EBM is the integration of clinical expertise, patient values, and the best evidence into the decision making process for patient care. Clinical expertise refers to the clinician’s cumulated experience, education and clinical skills. The patient brings to the encounter his or her own personal and unique concerns, expectations, and values. The best evidence is usually found in clinically relevant research that has been conducted using sound methodology. (Sackett D, 2002)
But what’s happened to it? Frequently it seems to be reduced to reading summaries of randomised controlled trials then applying those conclusions to everyone. In other words, forget the “clinician’s cumulated experience, education and clinical skills” because it might produce “variance”, and dismiss the patients’ “unique concerns, expectations, and values” as irrelevant. It’s that kind of thinking which led to a young doctor telling me she’d been taught “If a patient takes an evidence based drug and says they aren’t any better, then, either they haven’t taken the drug, or they’re lying.” Clinicians’ cumulated experience will tell you that there isn’t a drug on the planet which will deliver the same outcomes for every single patient who takes it, and as health is a subjective human experience, the patients’ concerns and values can only be dismissed at the cost of failing to deliver effective health care.

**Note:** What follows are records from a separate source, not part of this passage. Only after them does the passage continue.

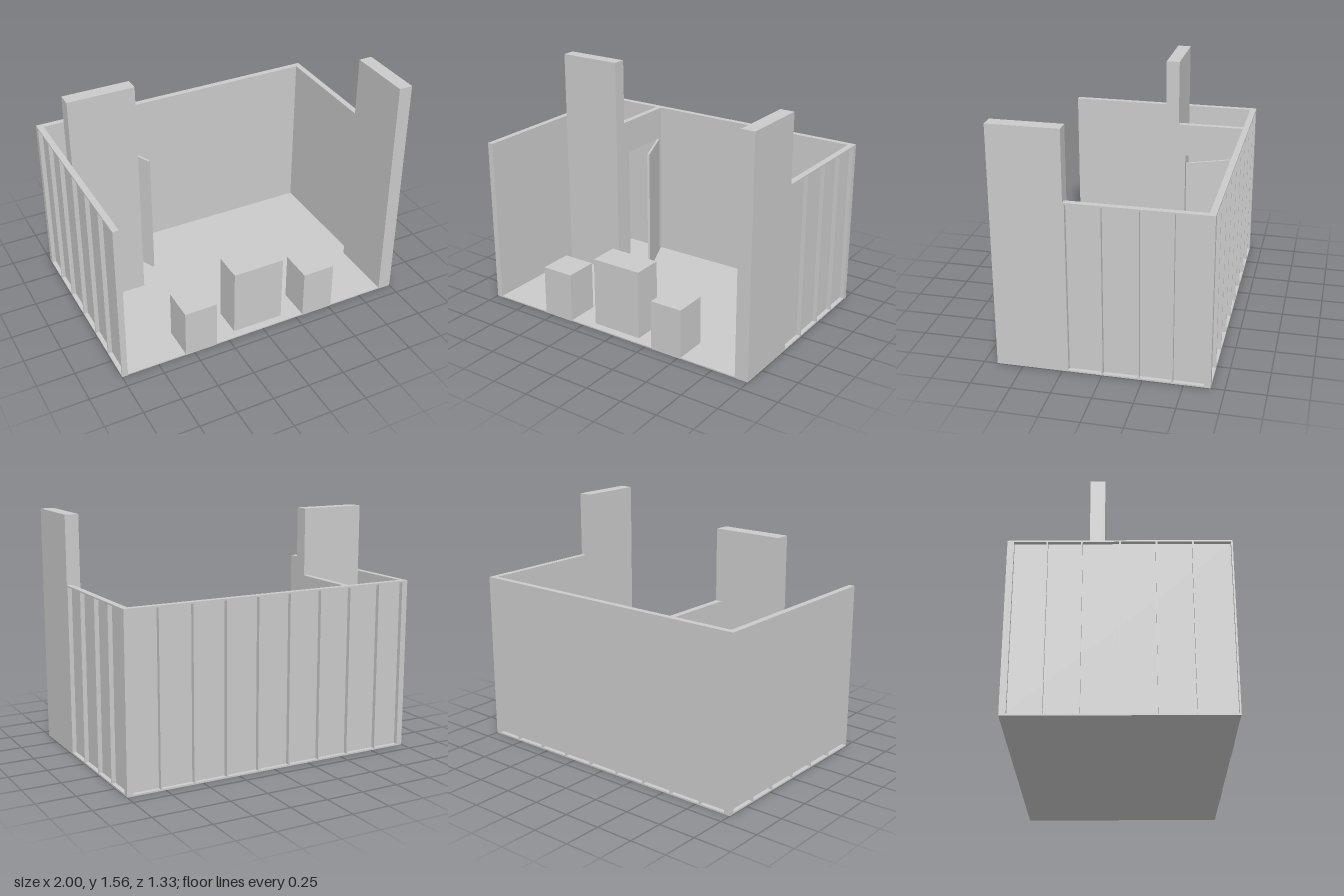
import * as THREE from 'three';

const mat = new THREE.MeshStandardMaterial({ color: 0xcccccc, flatShading: true });
const H = 1.115;      // wall height
const T = 0.04;       // wall thickness
const SKIN = 0.012;   // inner sheet thickness
const STUD = 0.01;    // frame bar width

// Box given by its minimum and maximum corners
function box(parent, name, [x0, y0, z0], [x1, y1, z1]) {
  const mesh = new THREE.Mesh(new THREE.BoxGeometry(x1 - x0, y1 - y0, z1 - z0), mat);
  mesh.position.set((x0 + x1) / 2, (y0 + y1) / 2, (z0 + z1) / 2);
  mesh.name = name;
  parent.add(mesh);
  return mesh;
}

// Framed wall along local x, smooth inside (+z), open frame outside (z = 0)
function framedWall(name, marks) {
  const wall = new THREE.Group();
  wall.name = name;
  const a = marks[0], b = marks[marks.length - 1], d = T - SKIN;
  box(wall, 'sheet', [a, 0, d], [b, H, T]);
  box(wall, 'bottomRail', [a, 0, 0], [b, STUD, d]);
  box(wall, 'topRail', [a, H - STUD, 0], [b, H, d]);
  marks.forEach((m, i) => {
    const x0 = i === 0 ? a : i === marks.length - 1 ? b - STUD : m - STUD / 2;
    box(wall, 'stud', [x0, STUD, 0], [x0 + STUD, H - STUD, d]);
  });
  return wall;
}

export function createModel() {
  const g = new THREE.Group();
  g.name = 'exhibitionBooth';

  box(g, 'floor', [-0.998, 0, -0.663], [0.998, 0.008, 0.663]);

  // Outer walls
  const back = framedWall('backWall', Array.from({ length: 10 }, (_, i) => -1 + (i * 2) / 9));
  back.position.z = -0.665;
  g.add(back);

  const side = framedWall('rightWall', [-0.665, -0.43, -0.225, 0, 0.215, 0.43, 0.665].map(z => -z).reverse());
  side.rotation.y = Math.PI / 2;
  side.position.x = -1;
  g.add(side);

  const shortSide = framedWall('leftWall', [-0.665, -0.43, -0.225, 0, 0.22]);
  shortSide.rotation.y = -Math.PI / 2;
  shortSide.position.x = 1;
  g.add(shortSide);

  // Solid corner posts where the walls meet
  for (const s of [-1, 1]) {
    const x = [s, s * (1 - T)].sort((p, q) => p - q);
    box(g, 'cornerPost', [x[0], 0, -0.665], [x[1], H, -0.625]);
  }

  // Tall sign towers
  box(g, 'leftTower', [0.91, 0, 0.22], [1, 1.56, 0.665]);
  box(g, 'rightTower', [-0.96, 0, -0.18], [-0.52, 1.56, -0.09]);

  // Storage room partition with a doorway
  const partition = new THREE.Shape([
    [0.63, 0], [0.58, 0], [0.58, 0.89], [0.23, 0.89], [0.23, 0], [0.18, 0], [0.18, H], [0.63, H],
  ].map(p => new THREE.Vector2(...p)));
  const part = new THREE.Mesh(
    new THREE.ExtrudeGeometry(partition, { depth: 0.04, bevelEnabled: false }), mat);
  part.rotation.y = Math.PI / 2;
  part.position.x = -0.56;
  part.name = 'partition';
  g.add(part);

  // Open door, hinged at the back of the doorway
  const hinge = new THREE.Group();
  hinge.name = 'door';
  box(hinge, 'doorLeaf', [-0.008, 0.008, 0], [0.008, 0.89, 0.35]);
  hinge.position.set(-0.515, 0, -0.58);
  hinge.rotation.y = Math.atan2(0.14, 0.32);
  g.add(hinge);

  // Counter and two pedestals
  box(g, 'counter', [-0.185, 0, 0.41], [0.165, 0.47, 0.61]);
  box(g, 'rightPedestal', [-0.56, 0, 0.44], [-0.34, 0.335, 0.665]);
  box(g, 'leftPedestal', [0.3, 0, 0.44], [0.52, 0.335, 0.665]);

  return g;
}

So, I was somewhat surprised when I got last week’s BMA Scotland newsletter. Under the heading “Healthcare Quality Strategy for the NHS in Scotland is published”, it said

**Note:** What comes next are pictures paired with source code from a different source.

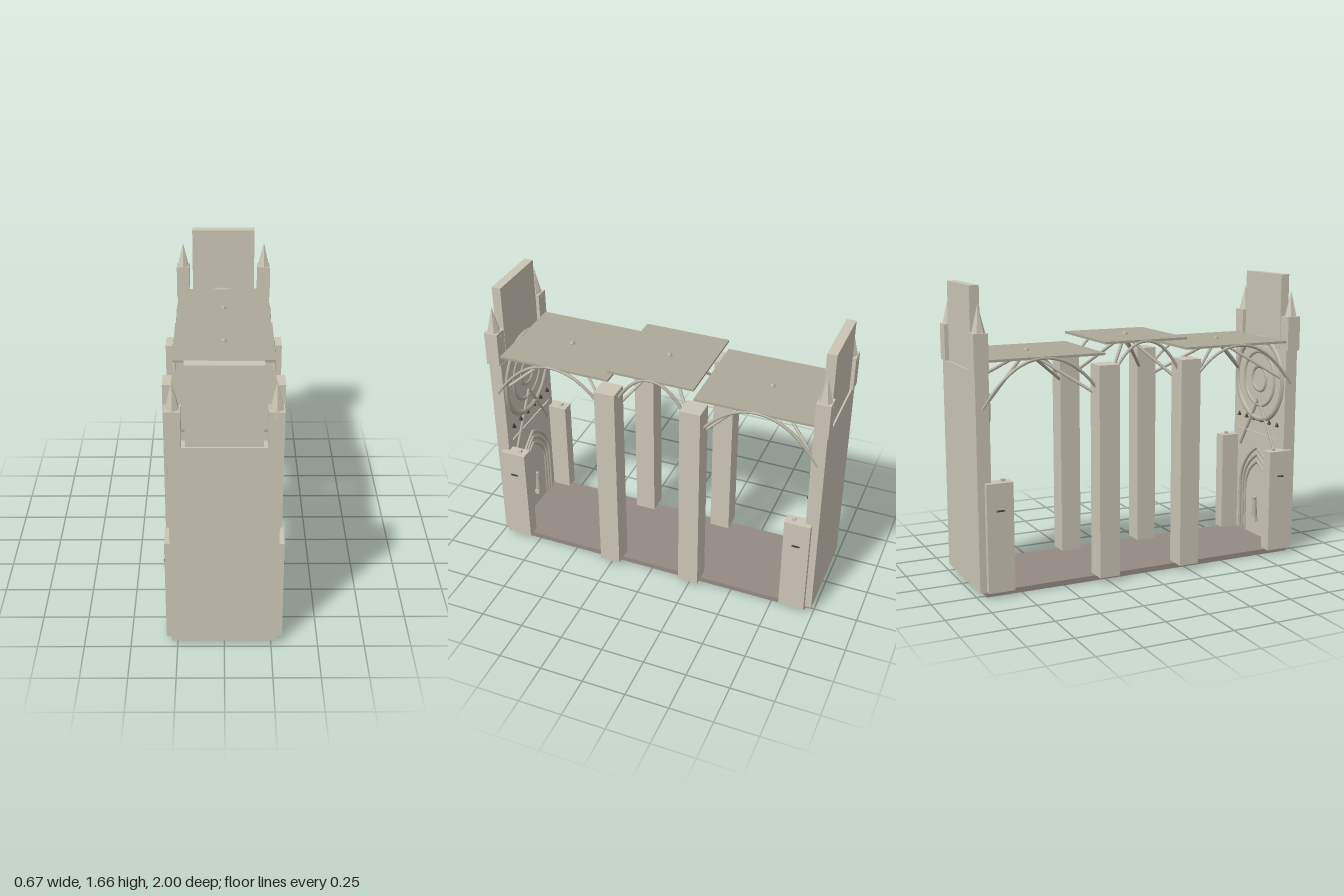
import * as THREE from 'three';

const mat = (color) => new THREE.MeshStandardMaterial({ color, side: THREE.DoubleSide, flatShading: true });
const stone = mat(0xcbc5b6), roofStone = mat(0xaca899), floorStone = mat(0x958a84), dark = mat(0x3a3a3a);
const ribStone = new THREE.MeshStandardMaterial({ color: 0xb5b0a1 });
const V = (x, y, z) => new THREE.Vector3(x, y, z);

function add(parent, name, geometry, material, x = 0, y = 0, z = 0) {
  const mesh = new THREE.Mesh(geometry, material);
  mesh.name = name;
  mesh.position.set(x, y, z);
  parent.add(mesh);
  return mesh;
}

// box given by its lower and upper limits
function block(parent, name, [x0, x1], [y0, y1], [z0, z1], material = stone) {
  return add(parent, name, new THREE.BoxGeometry(x1 - x0, y1 - y0, z1 - z0), material,
    (x0 + x1) / 2, (y0 + y1) / 2, (z0 + z1) / 2);
}

function tube(parent, name, curve, radius, segments = 20) {
  return add(parent, name, new THREE.TubeGeometry(curve, segments, radius, 8), ribStone);
}

// one vaulted bay: panel, boss, straight diagonals and curved side arches
function vaultBay(parent, zc, half, spring, crown) {
  const bay = new THREE.Group();
  bay.name = 'vaultBay';
  bay.position.z = zc;
  parent.add(bay);
  add(bay, 'boss', new THREE.SphereGeometry(0.016, 16, 12), ribStone, 0, crown + 0.003, 0);
  for (const sx of [-1, 1]) {
    for (const sz of [-1, 1]) {
      tube(bay, 'diagonalRib', new THREE.LineCurve3(V(sx * 0.275, spring, sz * half), V(0, crown, 0)), 0.009, 1);
    }
    const points = [];
    for (let i = 0; i <= 10; i++) {
      const t = i / 5 - 1;
      points.push(V(sx * 0.275, spring + (crown - 0.005 - spring) * (1 - Math.abs(t) ** 2.1), t * half));
    }
    tube(bay, 'sideArch', new THREE.CatmullRomCurve3(points), 0.009, 32);
  }
}

// pointed portal arch standing on the floor
function portalArch(parent, w, top, z) {
  const foot = 0.03, spring = top - w * 1.5;
  const path = new THREE.CurvePath();
  path.add(new THREE.LineCurve3(V(-w, foot, z), V(-w, spring, z)));
  path.add(new THREE.QuadraticBezierCurve3(V(-w, spring, z), V(-w, top - w * 0.55, z), V(0, top, z)));
  path.add(new THREE.QuadraticBezierCurve3(V(0, top, z), V(w, top - w * 0.55, z), V(w, spring, z)));
  path.add(new THREE.LineCurve3(V(w, spring, z), V(w, foot, z)));
  tube(parent, 'portalArch', path, 0.009, 48);
}

// end wall with its towers and the ornament on its inner face
function endWall() {
  const g = new THREE.Group();
  g.name = 'endWall';
  block(g, 'wall', [-0.28, 0.28], [0.03, 1.22], [0.913, 0.988]);
  block(g, 'gableSlab', [-0.192, 0.192], [1.22, 1.66], [0.925, 0.978]);

  for (const s of [-1, 1]) {
    const x = s * 0.252;
    block(g, 'pinnacleBase', [x - 0.04, x + 0.04], [1.22, 1.42], [0.915, 0.995]);
    add(g, 'spire', new THREE.ConeGeometry(0.044, 0.175, 6), stone, x, 1.4825, 0.955);
    // low side buttress with a thin hood on its outer face
    const bx = [0.235, 0.31].map((v) => v * s).sort((a, b) => a - b);
    block(g, 'buttress', bx, [0.03, 0.63], [0.80, 0.95]);
    block(g, 'buttressFinial', [s * 0.272 - 0.01, s * 0.272 + 0.01], [0.63, 0.645], [0.835, 0.855]);
    const hood = add(g, 'buttressHood', new THREE.CylinderGeometry(0.02, 0.028, 0.008, 16), dark, s * 0.308, 0.48, 0.875);
    hood.scale.x = 0.3;
  }

  // rose window
  for (const [r, t] of [[0.25, 0.018], [0.165, 0.012], [0.075, 0.012]]) {
    add(g, 'roseRing', new THREE.TorusGeometry(r, t, 10, 48), ribStone, 0, 1.02, 0.916);
  }

  // steep gable over the portal
  for (const s of [-1, 1]) {
    tube(g, 'portalGable', new THREE.LineCurve3(V(s * 0.2, 0.58, 0.91), V(0, 0.9, 0.91)), 0.01, 1);
  }
  // gallery: string course and row of small dark ornaments
  block(g, 'stringCourse', [-0.23, 0.23], [0.675, 0.683], [0.905, 0.914]);
  for (let i = 0; i < 6; i++) {
    add(g, 'galleryOrnament', new THREE.ConeGeometry(0.014, 0.03, 6), dark, (i - 2.5) * 0.085, 0.772, 0.906);
  }
  for (let i = 0; i < 3; i++) portalArch(g, 0.19 - i * 0.028, 0.59 - i * 0.045, 0.908 + i * 0.002);

  // statue on a pedestal in the portal
  block(g, 'pedestal', [-0.022, 0.022], [0.12, 0.15], [0.885, 0.914]);
  add(g, 'statueBody', new THREE.CylinderGeometry(0.011, 0.018, 0.11, 10), ribStone, 0, 0.205, 0.897);
  add(g, 'statueHead', new THREE.SphereGeometry(0.012, 12, 8), ribStone, 0, 0.271, 0.897);
  return g;
}

export function createModel() {
  const model = new THREE.Group();
  model.name = 'vaultedHall';

  block(model, 'floor', [-0.275, 0.275], [0, 0.03], [-0.95, 0.95], floorStone);

  // free-standing piers
  for (const sx of [-1, 1]) {
    for (const sz of [-1, 1]) {
      block(model, 'pier', [sx * 0.275 - 0.06, sx * 0.275 + 0.06], [0.03, 1.22], [sz * 0.25 - 0.06, sz * 0.25 + 0.06]);
    }
  }

  // ceiling panels and ribs
  block(model, 'middleCeiling', [-0.28, 0.28], [1.325, 1.338], [-0.25, 0.25], roofStone);
  vaultBay(model, 0, 0.25, 1.06, 1.335);
  for (const s of [-1, 1]) {
    const z = [s * 0.25, s * 0.913].sort((a, b) => a - b);
    block(model, 'endCeiling', [-0.28, 0.28], [1.267, 1.28], z, roofStone);
    vaultBay(model, s * 0.6, 0.35, 1.025, 1.277);
  }

  const front = endWall();
  const back = endWall();
  back.rotation.y = Math.PI;
  model.add(front, back);
  return model;
}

The Healthcare Quality Strategy has been published by the Scottish government. BMA Scotland believes by focusing on evidence-based policy with proven clinical outcomes for patients, limited resources can be used effectively to deliver improvements to the care and treatment of patients.
Here’s what it says on the first page –
People in Scotland have told us that they need and
want the following things from the NHS and we have
built this strategy around these priorities:
● Caring and compassionate staff and services;
● Clear communication and explanation about
conditions and treatment;
● Effective collaboration between clinicians, patients
● A clean and safe care environment;
● Continuity of care; and
● Clinical excellence.
So, how does the BMA manage to get from the document to their summary? Why no mention of the priorities focused on care, compassion, communication, collaboration, cleanliness and continuity of care? Why pick only the last priority and characterise that as a way of rationing medical care according to “proven clinical outcomes”?
Really, it’s high time we put human beings back at the CENTRE of health care…..the patients and the carers……just as it says in the rather excellent “Healthcare Quality Strategy for the NHS in Scotland”. Read it for yourself and see if you agree.